• _Assignment_:
Output all the entries below. Each must match exactly.

(Plain-text document sources)
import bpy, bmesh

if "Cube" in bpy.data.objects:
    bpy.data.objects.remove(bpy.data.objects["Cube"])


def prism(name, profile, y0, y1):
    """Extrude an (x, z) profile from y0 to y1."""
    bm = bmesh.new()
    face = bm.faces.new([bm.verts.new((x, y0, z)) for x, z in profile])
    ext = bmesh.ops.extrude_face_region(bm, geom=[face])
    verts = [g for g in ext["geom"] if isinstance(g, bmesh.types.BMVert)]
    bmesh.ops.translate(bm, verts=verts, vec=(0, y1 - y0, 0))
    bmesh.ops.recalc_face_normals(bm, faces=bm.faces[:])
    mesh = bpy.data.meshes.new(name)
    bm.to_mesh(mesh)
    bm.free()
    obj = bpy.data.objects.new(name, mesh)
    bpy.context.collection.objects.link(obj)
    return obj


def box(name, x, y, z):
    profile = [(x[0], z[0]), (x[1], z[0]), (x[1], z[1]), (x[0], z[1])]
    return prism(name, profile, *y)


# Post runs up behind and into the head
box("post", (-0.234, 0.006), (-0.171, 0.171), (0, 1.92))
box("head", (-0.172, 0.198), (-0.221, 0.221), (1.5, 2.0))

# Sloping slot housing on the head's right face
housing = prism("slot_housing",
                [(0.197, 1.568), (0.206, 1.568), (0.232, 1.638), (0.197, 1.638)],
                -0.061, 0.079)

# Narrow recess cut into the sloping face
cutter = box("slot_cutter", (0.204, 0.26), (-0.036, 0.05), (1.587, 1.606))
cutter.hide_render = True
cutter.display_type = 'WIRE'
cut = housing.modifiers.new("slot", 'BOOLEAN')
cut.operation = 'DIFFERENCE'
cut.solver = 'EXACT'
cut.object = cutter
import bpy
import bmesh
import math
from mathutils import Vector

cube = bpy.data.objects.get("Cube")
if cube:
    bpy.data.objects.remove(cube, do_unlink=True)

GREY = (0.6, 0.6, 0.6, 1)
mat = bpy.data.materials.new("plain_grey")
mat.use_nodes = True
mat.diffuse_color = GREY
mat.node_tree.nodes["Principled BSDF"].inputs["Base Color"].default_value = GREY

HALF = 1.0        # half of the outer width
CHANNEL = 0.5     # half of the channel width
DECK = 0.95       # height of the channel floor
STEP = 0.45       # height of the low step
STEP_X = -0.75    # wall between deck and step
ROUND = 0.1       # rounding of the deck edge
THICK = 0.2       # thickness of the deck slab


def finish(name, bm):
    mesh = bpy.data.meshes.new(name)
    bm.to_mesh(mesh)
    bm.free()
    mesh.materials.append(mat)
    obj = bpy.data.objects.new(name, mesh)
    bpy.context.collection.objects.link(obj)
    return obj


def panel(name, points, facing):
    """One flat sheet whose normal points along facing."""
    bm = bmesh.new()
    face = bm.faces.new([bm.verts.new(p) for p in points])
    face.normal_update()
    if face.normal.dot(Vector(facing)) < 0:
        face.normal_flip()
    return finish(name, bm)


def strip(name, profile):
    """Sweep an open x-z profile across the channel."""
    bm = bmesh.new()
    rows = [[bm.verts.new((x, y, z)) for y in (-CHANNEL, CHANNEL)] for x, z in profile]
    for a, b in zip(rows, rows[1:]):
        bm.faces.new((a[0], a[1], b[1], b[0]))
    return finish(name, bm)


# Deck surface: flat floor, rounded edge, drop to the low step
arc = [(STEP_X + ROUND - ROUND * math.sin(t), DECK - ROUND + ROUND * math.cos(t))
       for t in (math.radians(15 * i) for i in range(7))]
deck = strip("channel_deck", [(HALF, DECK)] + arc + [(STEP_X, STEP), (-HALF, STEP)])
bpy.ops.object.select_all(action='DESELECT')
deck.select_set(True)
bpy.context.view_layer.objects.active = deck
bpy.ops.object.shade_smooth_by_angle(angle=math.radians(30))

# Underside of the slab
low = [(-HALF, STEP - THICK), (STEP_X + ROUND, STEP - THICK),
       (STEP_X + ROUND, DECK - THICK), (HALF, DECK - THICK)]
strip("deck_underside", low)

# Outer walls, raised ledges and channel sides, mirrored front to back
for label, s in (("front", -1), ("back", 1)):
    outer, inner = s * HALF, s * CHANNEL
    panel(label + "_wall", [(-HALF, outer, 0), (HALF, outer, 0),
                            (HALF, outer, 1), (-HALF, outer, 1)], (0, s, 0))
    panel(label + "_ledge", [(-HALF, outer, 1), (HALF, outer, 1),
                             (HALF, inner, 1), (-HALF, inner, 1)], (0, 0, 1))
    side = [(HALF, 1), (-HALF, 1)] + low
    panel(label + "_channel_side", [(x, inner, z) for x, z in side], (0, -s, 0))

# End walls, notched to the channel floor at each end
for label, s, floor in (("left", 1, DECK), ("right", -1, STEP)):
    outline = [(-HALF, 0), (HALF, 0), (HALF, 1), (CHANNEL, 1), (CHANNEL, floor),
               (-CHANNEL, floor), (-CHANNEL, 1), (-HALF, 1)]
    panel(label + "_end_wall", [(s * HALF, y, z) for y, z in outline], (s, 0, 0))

• _The completed task_:
import bpy, bmesh

if "Cube" in bpy.data.objects:
    bpy.data.objects.remove(bpy.data.objects["Cube"])


def prism(name, profile, y0, y1):
    """Extrude an (x, z) profile from y0 to y1."""
    bm = bmesh.new()
    face = bm.faces.new([bm.verts.new((x, y0, z)) for x, z in profile])
    ext = bmesh.ops.extrude_face_region(bm, geom=[face])
    verts = [g for g in ext["geom"] if isinstance(g, bmesh.types.BMVert)]
    bmesh.ops.translate(bm, verts=verts, vec=(0, y1 - y0, 0))
    bmesh.ops.recalc_face_normals(bm, faces=bm.faces[:])
    mesh = bpy.data.meshes.new(name)
    bm.to_mesh(mesh)
    bm.free()
    obj = bpy.data.objects.new(name, mesh)
    bpy.context.collection.objects.link(obj)
    return obj


def box(name, x, y, z):
    profile = [(x[0], z[0]), (x[1], z[0]), (x[1], z[1]), (x[0], z[1])]
    return prism(name, profile, *y)


# Post runs up behind and into the head
box("post", (-0.234, 0.006), (-0.171, 0.171), (0, 1.92))
box("head", (-0.172, 0.198), (-0.221, 0.221), (1.5, 2.0))

# Sloping slot housing on the head's right face
housing = prism("slot_housing",
                [(0.197, 1.568), (0.206, 1.568), (0.232, 1.638), (0.197, 1.638)],
                -0.061, 0.079)

# Narrow recess cut into the sloping face
cutter = box("slot_cutter", (0.204, 0.26), (-0.036, 0.05), (1.587, 1.606))
cutter.hide_render = True
cutter.display_type = 'WIRE'
cut = housing.modifiers.new("slot", 'BOOLEAN')
cut.operation = 'DIFFERENCE'
cut.solver = 'EXACT'
cut.object = cutter
import bpy
import bmesh
import math
from mathutils import Vector

cube = bpy.data.objects.get("Cube")
if cube:
    bpy.data.objects.remove(cube, do_unlink=True)

GREY = (0.6, 0.6, 0.6, 1)
mat = bpy.data.materials.new("plain_grey")
mat.use_nodes = True
mat.diffuse_color = GREY
mat.node_tree.nodes["Principled BSDF"].inputs["Base Color"].default_value = GREY

HALF = 1.0        # half of the outer width
CHANNEL = 0.5     # half of the channel width
DECK = 0.95       # height of the channel floor
STEP = 0.45       # height of the low step
STEP_X = -0.75    # wall between deck and step
ROUND = 0.1       # rounding of the deck edge
THICK = 0.2       # thickness of the deck slab


def finish(name, bm):
    mesh = bpy.data.meshes.new(name)
    bm.to_mesh(mesh)
    bm.free()
    mesh.materials.append(mat)
    obj = bpy.data.objects.new(name, mesh)
    bpy.context.collection.objects.link(obj)
    return obj


def panel(name, points, facing):
    """One flat sheet whose normal points along facing."""
    bm = bmesh.new()
    face = bm.faces.new([bm.verts.new(p) for p in points])
    face.normal_update()
    if face.normal.dot(Vector(facing)) < 0:
        face.normal_flip()
    return finish(name, bm)


def strip(name, profile):
    """Sweep an open x-z profile across the channel."""
    bm = bmesh.new()
    rows = [[bm.verts.new((x, y, z)) for y in (-CHANNEL, CHANNEL)] for x, z in profile]
    for a, b in zip(rows, rows[1:]):
        bm.faces.new((a[0], a[1], b[1], b[0]))
    return finish(name, bm)


# Deck surface: flat floor, rounded edge, drop to the low step
arc = [(STEP_X + ROUND - ROUND * math.sin(t), DECK - ROUND + ROUND * math.cos(t))
       for t in (math.radians(15 * i) for i in range(7))]
deck = strip("channel_deck", [(HALF, DECK)] + arc + [(STEP_X, STEP), (-HALF, STEP)])
bpy.ops.object.select_all(action='DESELECT')
deck.select_set(True)
bpy.context.view_layer.objects.active = deck
bpy.ops.object.shade_smooth_by_angle(angle=math.radians(30))

# Underside of the slab
low = [(-HALF, STEP - THICK), (STEP_X + ROUND, STEP - THICK),
       (STEP_X + ROUND, DECK - THICK), (HALF, DECK - THICK)]
strip("deck_underside", low)

# Outer walls, raised ledges and channel sides, mirrored front to back
for label, s in (("front", -1), ("back", 1)):
    outer, inner = s * HALF, s * CHANNEL
    panel(label + "_wall", [(-HALF, outer, 0), (HALF, outer, 0),
                            (HALF, outer, 1), (-HALF, outer, 1)], (0, s, 0))
    panel(label + "_ledge", [(-HALF, outer, 1), (HALF, outer, 1),
                             (HALF, inner, 1), (-HALF, inner, 1)], (0, 0, 1))
    side = [(HALF, 1), (-HALF, 1)] + low
    panel(label + "_channel_side", [(x, inner, z) for x, z in side], (0, -s, 0))

# End walls, notched to the channel floor at each end
for label, s, floor in (("left", 1, DECK), ("right", -1, STEP)):
    outline = [(-HALF, 0), (HALF, 0), (HALF, 1), (CHANNEL, 1), (CHANNEL, floor),
               (-CHANNEL, floor), (-CHANNEL, 1), (-HALF, 1)]
    panel(label + "_end_wall", [(s * HALF, y, z) for y, z in outline], (s, 0, 0))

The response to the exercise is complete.